_Exercise requirements:_ Wherever a line in the records below contains "push", copy that line.

_Extracted entries:_
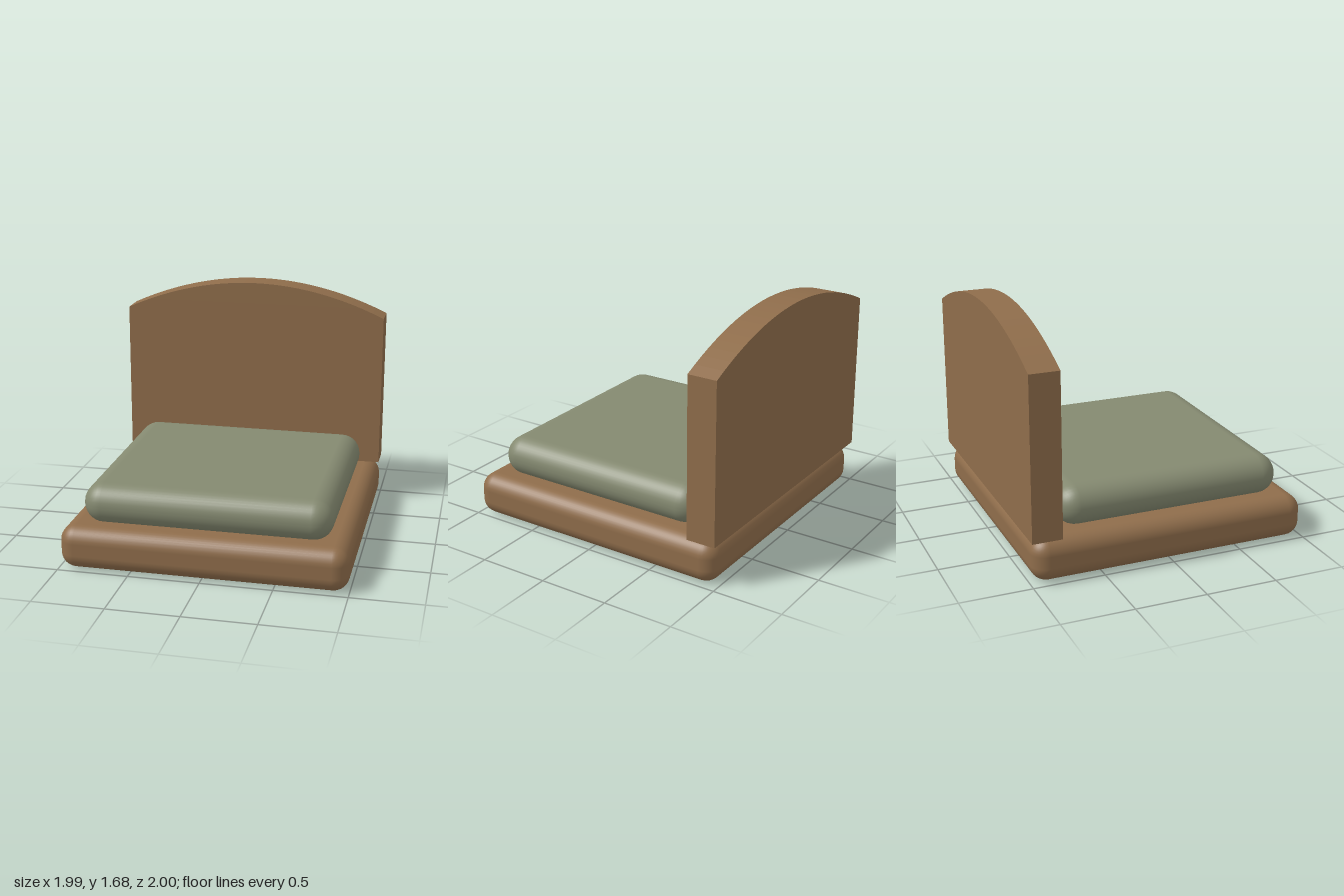
import * as THREE from 'three';
import { RoundedBoxGeometry } from 'three/addons/geometries/RoundedBoxGeometry.js';

export function createModel() {
  const model = new THREE.Group();
  model.name = 'cushionedSeat';

  const wood = new THREE.MeshStandardMaterial({ color: 0x8f6d4b });
  wood.name = 'brown wood';
  const fabric = new THREE.MeshStandardMaterial({ color: 0x848970 });
  fabric.name = 'sage fabric';

  function add(name, geometry, material, x, y, z) {
    const mesh = new THREE.Mesh(geometry, material);
    mesh.name = name;
    mesh.position.set(x, y, z);
    model.add(mesh);
  }

  // Rounded base slab
  add('base', new RoundedBoxGeometry(1.99, 0.305, 1.985, 4, 0.11), wood, 0, 0.1525, 0.0075);

  // Soft seat cushion, sunk slightly into the base
  add('seatCushion', new RoundedBoxGeometry(1.73, 0.285, 1.63, 4, 0.14), fabric, 0, 0.4275, 0.065);

  // Upright back panel with an arched top
  const panel = new THREE.Shape();
  panel.moveTo(-0.995, 0);
  panel.lineTo(0.995, 0);
  panel.lineTo(0.995, 1.14);
  panel.quadraticCurveTo(0, 1.6, -0.995, 1.14);
  panel.closePath();
  const backGeometry = new THREE.ExtrudeGeometry(panel, {
    depth: 0.21, bevelEnabled: false, curveSegments: 24,
  });
  add('backrest', backGeometry, wood, 0, 0.31, -1);

  return model;
}
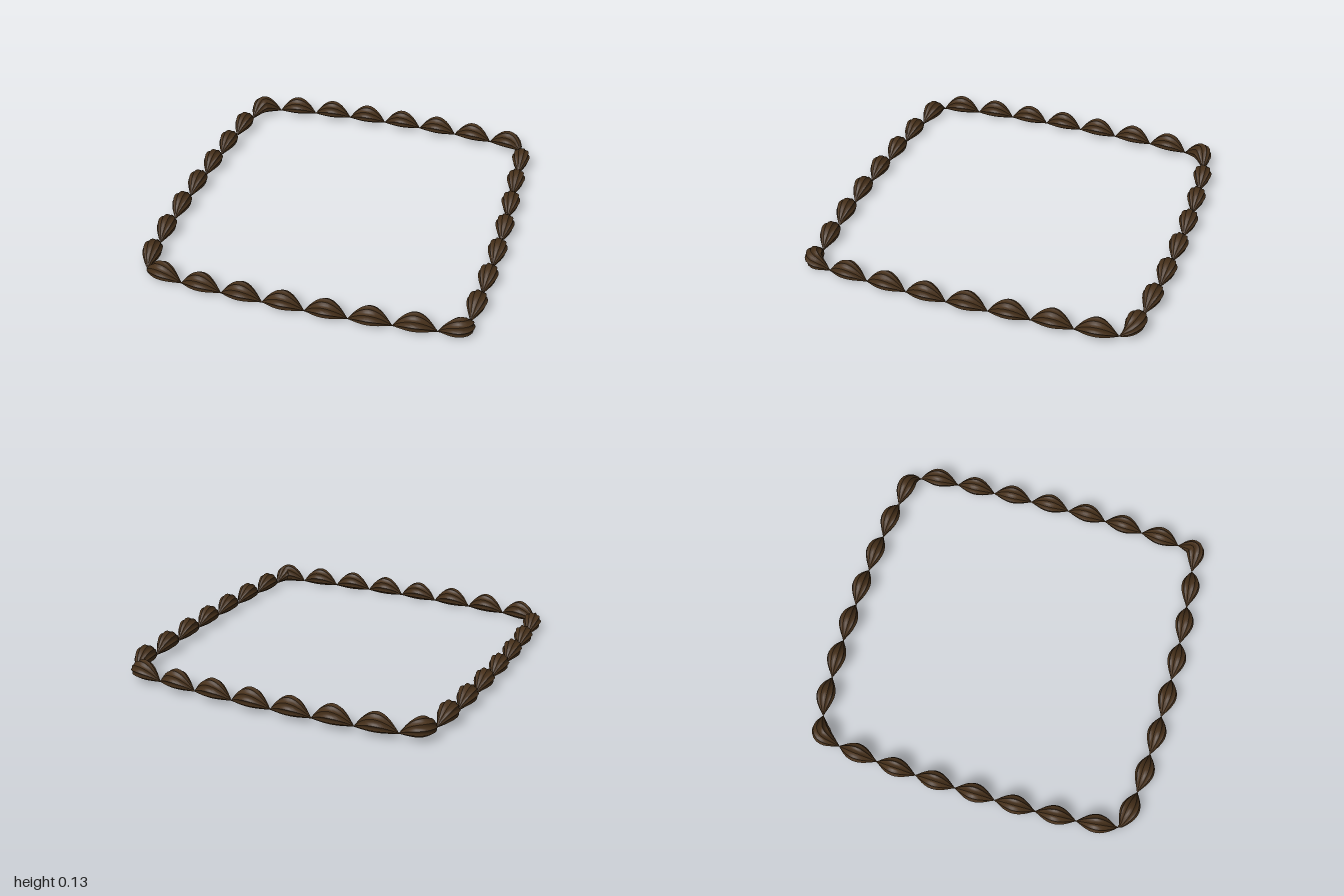
import * as THREE from 'three';
import { toCreasedNormals } from 'three/addons/utils/BufferGeometryUtils.js';

const SHELLS = 30, STEPS = 14, RIBS = 10, SIDES = RIBS * 4;
const HALF_WIDTH = 0.053, HEIGHT = 0.108;

// Hand-piped loop, a slightly uneven rounded square (x, z)
const LOOP = [
  [-0.735, -0.90], [-0.50, -0.93], [-0.05, -0.95], [0.41, -0.94], [0.645, -0.92],
  [0.825, -0.89], [0.863, -0.845], [0.90, -0.39], [0.92, 0.19], [0.895, 0.77],
  [0.88, 0.875], [0.74, 0.90], [0.28, 0.94], [-0.18, 0.945], [-0.64, 0.925],
  [-0.815, 0.895], [-0.857, 0.878], [-0.88, 0.78], [-0.91, 0.41], [-0.915, -0.05],
  [-0.90, -0.52], [-0.878, -0.745], [-0.845, -0.86],
];

// One ribbed shell: a star section swept along the path, pinched to its base at both ends
function shellGeometry(path, index) {
  const positions = [], indices = [];
  for (let i = 0; i <= STEPS; i++) {
    const t = i / STEPS;
    const u = ((index + t) / SHELLS) % 1;
    const p = path.getPointAt(u);
    const tan = path.getTangentAt(u);
    const side = new THREE.Vector3(-tan.z, 0, tan.x).normalize();
    const swell = Math.sin(Math.PI * t);
    const w = HALF_WIDTH * Math.max(swell, 0.04);
    const h = HEIGHT * 0.5 * Math.max(Math.pow(swell, 0.85), 0.04);
    const base = 0.02 - 0.013 * p.z; // the back of the loop sits a little higher
    for (let j = 0; j < SIDES; j++) {
      const a = (j / SIDES) * Math.PI * 2;
      const r = 1 - 0.16 * Math.abs(Math.sin(a * RIBS / 2));
      const s = Math.cos(a) * r * w;
      positions.push(p.x + side.x * s, base - 0.006 * swell + h * (1 + Math.sin(a) * r), p.z + side.z * s);
    }
  }
  for (let i = 0; i < STEPS; i++) {
    for (let j = 0; j < SIDES; j++) {
      const a = i * SIDES + j, b = i * SIDES + (j + 1) % SIDES;
      const c = a + SIDES, d = b + SIDES;
      indices.push(a, b, c, b, d, c);
    }
  }
  const geometry = new THREE.BufferGeometry();
  geometry.setAttribute('position', new THREE.Float32BufferAttribute(positions, 3));
  geometry.setIndex(indices);
  return toCreasedNormals(geometry, 0.6);
}

export function createModel() {
  const model = new THREE.Group();
  model.name = 'pipedBorder';
  const material = new THREE.MeshStandardMaterial({ color: 0x46301a, side: THREE.DoubleSide });
  const path = new THREE.CatmullRomCurve3(
    LOOP.map(([x, z]) => new THREE.Vector3(x, 0, z)), true, 'centripetal');
  path.arcLengthDivisions = 1200;

  for (let i = 0; i < SHELLS; i++) {
    const shell = new THREE.Mesh(shellGeometry(path, i), material);
    shell.name = `shell${i + 1}`;
    model.add(shell);
  }
  return model;
}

_Reply:_
      positions.push(p.x + side.x * s, base - 0.006 * swell + h * (1 + Math.sin(a) * r), p.z + side.z * s);
      indices.push(a, b, c, b, d, c);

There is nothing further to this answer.